Would you retype the entries from the first line to the line bearing "mat.diffuse_color = GREY", both included, leaving out every picture?

Records from a dataset
☆ ☆ ☆ ☆ ☆
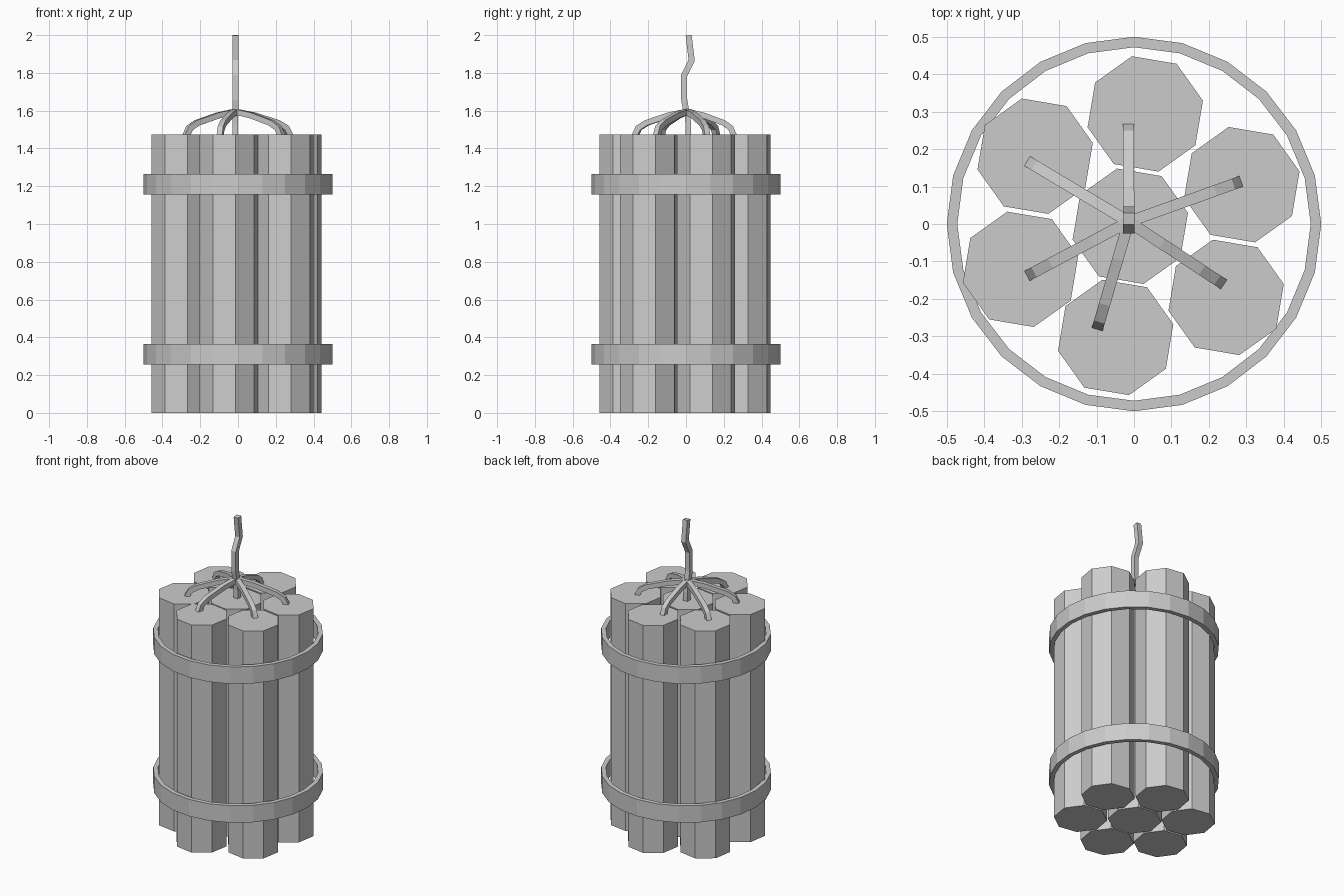
import bpy, bmesh, math
from mathutils import Vector

if "Cube" in bpy.data.objects:
    bpy.data.objects.remove(bpy.data.objects["Cube"], do_unlink=True)

GREY = (0.6, 0.6, 0.6, 1)
mat = bpy.data.materials.new("plain grey")
mat.use_nodes = True
mat.diffuse_color = GREY
mat.node_tree.nodes["Principled BSDF"].inputs["Base Color"].default_value = GREY


def add_object(name, bm):
    bmesh.ops.recalc_face_normals(bm, faces=bm.faces)
    mesh = bpy.data.meshes.new(name)
    bm.to_mesh(mesh)
    bm.free()
    mesh.materials.append(mat)
    obj = bpy.data.objects.new(name, mesh)
    bpy.context.collection.objects.link(obj)
    return obj


def circle(radius, sides, z, turn=0.0):
    return [Vector((radius * math.cos(turn + math.tau * i / sides),
                    radius * math.sin(turn + math.tau * i / sides), z))
            for i in range(sides)]


def loft(bm, loops, closed=False):
    """Bridge loops of points; cap the ends unless the loft is closed."""
    rings = [[bm.verts.new(p) for p in loop] for loop in loops]
    n = len(rings[0])
    pairs = list(zip(rings, rings[1:]))
    if closed:
        pairs.append((rings[-1], rings[0]))
    else:
        bm.faces.new(rings[0])
        bm.faces.new(rings[-1])
    for a, b in pairs:
        for i in range(n):
            j = (i + 1) % n
            bm.faces.new((a[i], a[j], b[j], b[i]))


def square_tube(name, path, side, width):
    """Sweep a square along a path that lies in the plane normal to side."""
    pts = [Vector(p) for p in path]
    side = Vector(side).normalized()
    h = width / 2
    loops = []
    for i, p in enumerate(pts):
        dirs = [(b - a).normalized() for a, b in zip(pts, pts[1:])][max(i - 1, 0):i + 1]
        tangent = sum(dirs, Vector()).normalized()
        up = side.cross(tangent) * (h / max(tangent.dot(dirs[0]), 0.5))
        s = side * h
        loops.append([p + s + up, p - s + up, p - s - up, p + s - up])
    bm = bmesh.new()
    loft(bm, loops)
    add_object(name, bm)


# Bundle of eight-sided sticks
TOP = 1.475
centres = [(-0.01, -0.006), (0.03, 0.294), (0.288, 0.105), (0.246, -0.196),
           (-0.049, -0.303), (-0.303, -0.121), (-0.264, 0.181)]
for k, (x, y) in enumerate(centres):
    bm = bmesh.new()
    turn = math.radians(13)
    loft(bm, [circle(0.158, 8, 0, turn), circle(0.158, 8, TOP, turn)])
    stick = add_object(f"stick_{k + 1}", bm)
    stick.location = (x, y, 0)

# Two straps around the bundle
for name, low in (("lower_strap", 0.255), ("upper_strap", 1.155)):
    high = low + 0.11
    bm = bmesh.new()
    loft(bm, [circle(0.5, 24, low), circle(0.5, 24, high),
              circle(0.472, 24, high), circle(0.472, 24, low)], closed=True)
    add_object(name, bm)

# Fuse branches arching from the knot down to each outer stick
knot = Vector((-0.014, 0.006, 1.595))
tips = [(-0.015, 0.255), (0.275, 0.11), (0.23, -0.155),
        (-0.095, -0.27), (-0.275, -0.133), (-0.275, 0.162)]
profile = [(0, 1.595), (0.35, 1.575), (0.78, 1.535), (0.93, 1.508), (1, 1.465)]
for k, (x, y) in enumerate(tips):
    dx, dy = x - knot.x, y - knot.y
    path = [(knot.x + dx * t, knot.y + dy * t, z) for t, z in profile]
    square_tube(f"fuse_branch_{k + 1}", path, (-dy, dx, 0), 0.03)

# Short centre branch and the crooked main fuse
square_tube("fuse_branch_centre",
            [(knot.x, 0.012, 1.465), (knot.x, 0.012, 1.53), knot], (1, 0, 0), 0.03)
square_tube("main_fuse",
            [(knot.x, 0.004, 1.58), (knot.x, -0.01, 1.66), (knot.x, -0.01, 1.785),
             (knot.x, 0.03, 1.865), (knot.x, 0.014, 2.0)], (1, 0, 0), 0.032)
☆ ☆ ☆ ☆ ☆
• **The completed task**:
import bpy, bmesh, math
from mathutils import Vector

if "Cube" in bpy.data.objects:
    bpy.data.objects.remove(bpy.data.objects["Cube"], do_unlink=True)

GREY = (0.6, 0.6, 0.6, 1)
mat = bpy.data.materials.new("plain grey")
mat.use_nodes = True
mat.diffuse_color = GREY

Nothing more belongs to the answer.